• [What the exercise asks]: From the top of the records below down to the line containing "me.materials.append(grey)", reproduce every line exactly.

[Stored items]
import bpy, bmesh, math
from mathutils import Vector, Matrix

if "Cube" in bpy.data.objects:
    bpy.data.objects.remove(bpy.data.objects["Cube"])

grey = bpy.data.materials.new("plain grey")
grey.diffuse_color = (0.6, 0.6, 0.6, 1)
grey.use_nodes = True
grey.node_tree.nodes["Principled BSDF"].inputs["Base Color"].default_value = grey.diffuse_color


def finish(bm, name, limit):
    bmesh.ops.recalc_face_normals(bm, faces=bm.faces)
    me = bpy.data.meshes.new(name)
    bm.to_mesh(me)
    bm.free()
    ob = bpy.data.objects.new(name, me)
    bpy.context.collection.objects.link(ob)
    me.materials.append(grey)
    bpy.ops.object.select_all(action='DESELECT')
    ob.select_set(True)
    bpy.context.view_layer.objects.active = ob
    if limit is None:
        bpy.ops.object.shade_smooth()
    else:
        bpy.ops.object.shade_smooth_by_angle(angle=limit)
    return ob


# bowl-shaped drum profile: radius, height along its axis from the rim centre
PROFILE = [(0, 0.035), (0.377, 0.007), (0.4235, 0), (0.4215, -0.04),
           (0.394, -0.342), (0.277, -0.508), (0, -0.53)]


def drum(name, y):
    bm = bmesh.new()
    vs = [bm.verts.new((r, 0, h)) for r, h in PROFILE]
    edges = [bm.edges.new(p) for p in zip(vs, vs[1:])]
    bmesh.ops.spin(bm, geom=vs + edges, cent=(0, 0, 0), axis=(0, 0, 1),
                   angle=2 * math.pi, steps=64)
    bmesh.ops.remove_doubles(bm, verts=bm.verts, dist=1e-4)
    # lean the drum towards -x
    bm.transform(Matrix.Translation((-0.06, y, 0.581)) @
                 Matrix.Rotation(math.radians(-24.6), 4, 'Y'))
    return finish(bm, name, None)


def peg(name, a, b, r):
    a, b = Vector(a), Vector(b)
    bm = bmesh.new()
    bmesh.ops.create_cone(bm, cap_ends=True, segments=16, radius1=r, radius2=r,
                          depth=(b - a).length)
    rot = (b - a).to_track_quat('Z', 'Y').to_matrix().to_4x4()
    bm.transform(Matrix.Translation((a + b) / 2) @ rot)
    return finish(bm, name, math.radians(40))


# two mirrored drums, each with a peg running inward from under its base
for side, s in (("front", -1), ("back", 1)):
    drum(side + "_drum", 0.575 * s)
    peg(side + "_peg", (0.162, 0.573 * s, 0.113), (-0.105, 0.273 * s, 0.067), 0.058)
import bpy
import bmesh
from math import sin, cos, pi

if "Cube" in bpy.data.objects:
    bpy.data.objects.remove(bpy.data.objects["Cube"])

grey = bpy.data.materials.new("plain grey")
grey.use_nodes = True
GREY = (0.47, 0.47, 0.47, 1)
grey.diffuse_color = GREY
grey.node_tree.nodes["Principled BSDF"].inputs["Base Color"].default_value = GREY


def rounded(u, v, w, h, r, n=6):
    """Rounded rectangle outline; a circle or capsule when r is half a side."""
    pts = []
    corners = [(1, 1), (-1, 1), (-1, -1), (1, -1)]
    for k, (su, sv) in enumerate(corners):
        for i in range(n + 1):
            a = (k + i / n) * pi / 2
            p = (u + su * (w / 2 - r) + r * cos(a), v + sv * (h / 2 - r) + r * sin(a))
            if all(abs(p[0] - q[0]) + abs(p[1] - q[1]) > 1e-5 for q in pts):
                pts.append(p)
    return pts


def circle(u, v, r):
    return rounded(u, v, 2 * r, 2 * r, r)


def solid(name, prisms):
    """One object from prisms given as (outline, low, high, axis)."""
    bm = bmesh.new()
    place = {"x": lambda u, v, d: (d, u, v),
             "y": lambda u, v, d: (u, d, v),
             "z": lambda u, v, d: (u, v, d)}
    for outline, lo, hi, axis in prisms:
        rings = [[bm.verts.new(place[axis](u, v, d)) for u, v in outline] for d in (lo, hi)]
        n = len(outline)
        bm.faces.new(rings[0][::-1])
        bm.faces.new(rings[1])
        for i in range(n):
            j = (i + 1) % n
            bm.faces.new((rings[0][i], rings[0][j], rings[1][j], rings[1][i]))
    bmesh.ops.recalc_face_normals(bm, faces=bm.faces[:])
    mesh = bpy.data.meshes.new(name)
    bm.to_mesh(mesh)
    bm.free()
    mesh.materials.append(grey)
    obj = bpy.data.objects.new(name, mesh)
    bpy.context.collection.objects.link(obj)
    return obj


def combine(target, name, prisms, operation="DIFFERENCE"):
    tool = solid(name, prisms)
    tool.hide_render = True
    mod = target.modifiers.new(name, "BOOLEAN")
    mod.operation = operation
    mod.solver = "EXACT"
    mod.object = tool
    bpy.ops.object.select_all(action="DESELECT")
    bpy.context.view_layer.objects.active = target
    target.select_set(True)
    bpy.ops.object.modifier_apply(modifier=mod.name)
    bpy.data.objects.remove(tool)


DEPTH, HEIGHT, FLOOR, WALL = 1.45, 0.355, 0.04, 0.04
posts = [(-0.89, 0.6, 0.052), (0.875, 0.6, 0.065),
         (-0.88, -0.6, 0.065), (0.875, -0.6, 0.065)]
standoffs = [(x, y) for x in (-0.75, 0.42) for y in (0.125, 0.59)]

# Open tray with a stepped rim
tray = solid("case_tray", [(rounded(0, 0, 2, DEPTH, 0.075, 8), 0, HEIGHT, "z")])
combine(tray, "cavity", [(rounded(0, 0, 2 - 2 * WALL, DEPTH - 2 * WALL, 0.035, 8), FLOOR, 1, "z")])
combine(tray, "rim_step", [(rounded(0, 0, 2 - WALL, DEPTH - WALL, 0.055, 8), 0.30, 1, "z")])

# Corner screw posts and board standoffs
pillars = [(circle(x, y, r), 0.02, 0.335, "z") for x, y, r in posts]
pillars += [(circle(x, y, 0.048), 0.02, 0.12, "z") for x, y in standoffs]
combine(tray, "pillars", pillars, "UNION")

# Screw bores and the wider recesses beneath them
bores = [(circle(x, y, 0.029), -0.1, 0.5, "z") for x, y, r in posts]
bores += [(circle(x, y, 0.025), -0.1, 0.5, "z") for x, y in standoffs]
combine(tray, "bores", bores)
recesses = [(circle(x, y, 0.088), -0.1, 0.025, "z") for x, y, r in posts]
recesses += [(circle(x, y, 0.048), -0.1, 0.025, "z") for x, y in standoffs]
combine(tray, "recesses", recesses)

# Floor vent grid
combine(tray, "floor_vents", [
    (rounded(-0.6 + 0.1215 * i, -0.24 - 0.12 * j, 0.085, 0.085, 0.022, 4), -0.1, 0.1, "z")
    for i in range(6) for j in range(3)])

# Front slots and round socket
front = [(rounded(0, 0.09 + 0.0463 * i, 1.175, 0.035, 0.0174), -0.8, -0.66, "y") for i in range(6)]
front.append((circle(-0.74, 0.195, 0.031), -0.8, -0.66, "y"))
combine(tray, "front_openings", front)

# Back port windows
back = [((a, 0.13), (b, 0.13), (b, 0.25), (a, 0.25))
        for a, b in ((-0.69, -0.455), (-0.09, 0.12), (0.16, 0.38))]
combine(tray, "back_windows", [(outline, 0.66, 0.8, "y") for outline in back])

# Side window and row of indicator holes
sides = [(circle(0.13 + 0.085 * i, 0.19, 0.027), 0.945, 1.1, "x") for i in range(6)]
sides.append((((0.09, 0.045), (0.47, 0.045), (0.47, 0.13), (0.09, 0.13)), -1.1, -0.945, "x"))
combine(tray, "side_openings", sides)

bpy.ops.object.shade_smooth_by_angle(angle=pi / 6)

• [Result]:
import bpy, bmesh, math
from mathutils import Vector, Matrix

if "Cube" in bpy.data.objects:
    bpy.data.objects.remove(bpy.data.objects["Cube"])

grey = bpy.data.materials.new("plain grey")
grey.diffuse_color = (0.6, 0.6, 0.6, 1)
grey.use_nodes = True
grey.node_tree.nodes["Principled BSDF"].inputs["Base Color"].default_value = grey.diffuse_color


def finish(bm, name, limit):
    bmesh.ops.recalc_face_normals(bm, faces=bm.faces)
    me = bpy.data.meshes.new(name)
    bm.to_mesh(me)
    bm.free()
    ob = bpy.data.objects.new(name, me)
    bpy.context.collection.objects.link(ob)
    me.materials.append(grey)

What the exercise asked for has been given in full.